“The greens were slowing up. It’s quite incredible, just that little bit of rain and the sun really hadn’t come out, and they were looking so much greener,” he recalled. “My putting was great today, and it’s generally been great this year, so I want to keep that going over the weekend. The big thing is when you hole a couple of long ones like I did today, it’s so good for the momentum out there, because it’s so hard to hit them close.And when a couple of those go in, it can really set you up for a good day like today.”
But where Scott was merely fantastic on the greens, reigning Players champion Cameron Smith was downright superhuman. I use that adjective with precision: superhuman — because he unofficially set a PGA Tour all-time record. I have made 255 feet of putts.
It needs its own one-sentence paragraph: 255 feet of putts.
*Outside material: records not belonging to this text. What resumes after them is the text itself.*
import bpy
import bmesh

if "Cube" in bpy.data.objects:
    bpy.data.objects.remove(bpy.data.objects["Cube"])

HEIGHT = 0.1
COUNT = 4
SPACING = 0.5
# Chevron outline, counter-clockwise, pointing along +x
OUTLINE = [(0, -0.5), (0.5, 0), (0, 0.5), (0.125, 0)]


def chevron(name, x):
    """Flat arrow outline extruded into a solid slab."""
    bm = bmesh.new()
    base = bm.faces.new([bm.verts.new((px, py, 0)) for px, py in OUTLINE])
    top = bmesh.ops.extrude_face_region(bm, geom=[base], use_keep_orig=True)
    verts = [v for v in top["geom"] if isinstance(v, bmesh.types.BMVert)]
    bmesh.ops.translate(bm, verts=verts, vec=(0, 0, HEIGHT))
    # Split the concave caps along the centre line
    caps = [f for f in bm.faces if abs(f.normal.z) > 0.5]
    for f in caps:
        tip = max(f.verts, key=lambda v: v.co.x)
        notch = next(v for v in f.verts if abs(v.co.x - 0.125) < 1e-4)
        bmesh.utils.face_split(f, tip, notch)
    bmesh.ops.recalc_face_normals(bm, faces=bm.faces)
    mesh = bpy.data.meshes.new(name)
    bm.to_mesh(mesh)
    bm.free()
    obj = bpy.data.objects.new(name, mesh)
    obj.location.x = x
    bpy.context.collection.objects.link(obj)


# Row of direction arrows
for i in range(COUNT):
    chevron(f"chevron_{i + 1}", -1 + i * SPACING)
It’s the kind of thing that drives the guys playing behind you reach for the antacids or the anti-depressants: a guy in front of them making everything he looks at and dancing around the green like the Grambling University Marching Band. He drives them to drink, it does. Here’s 30 feet for birdie on No. 8! Then 22 feet for birdies on 10! And 66 feet for eagle on 14! And he missed a 100-foot putt on 16 by a scant nine inches! He smashed the former record, held by Brent Geiberger at the 2006 Booz Allen Classic at TPC Potomac by 13 feet. His bogey-free 64 of him has Smith two shots clear of American Cameron Young, who will play with him in the final group on Saturday, and three shots clear of 2014 Open champion Rory McIlroy and Norway’s Viktor Hovland.
Everyone in golf knows a hot putter rules the world. If Smith continues draining putts from as far away Troon, Carnoustie and Turnberry, it’ll take a miracle to beat him. But as this is the 150th Open Championship as well as the Old Course at St. Andrews, the Golf Gods may well give us one before 36 holes are up. Indeed, that’s what the greatest Open Championships are all about.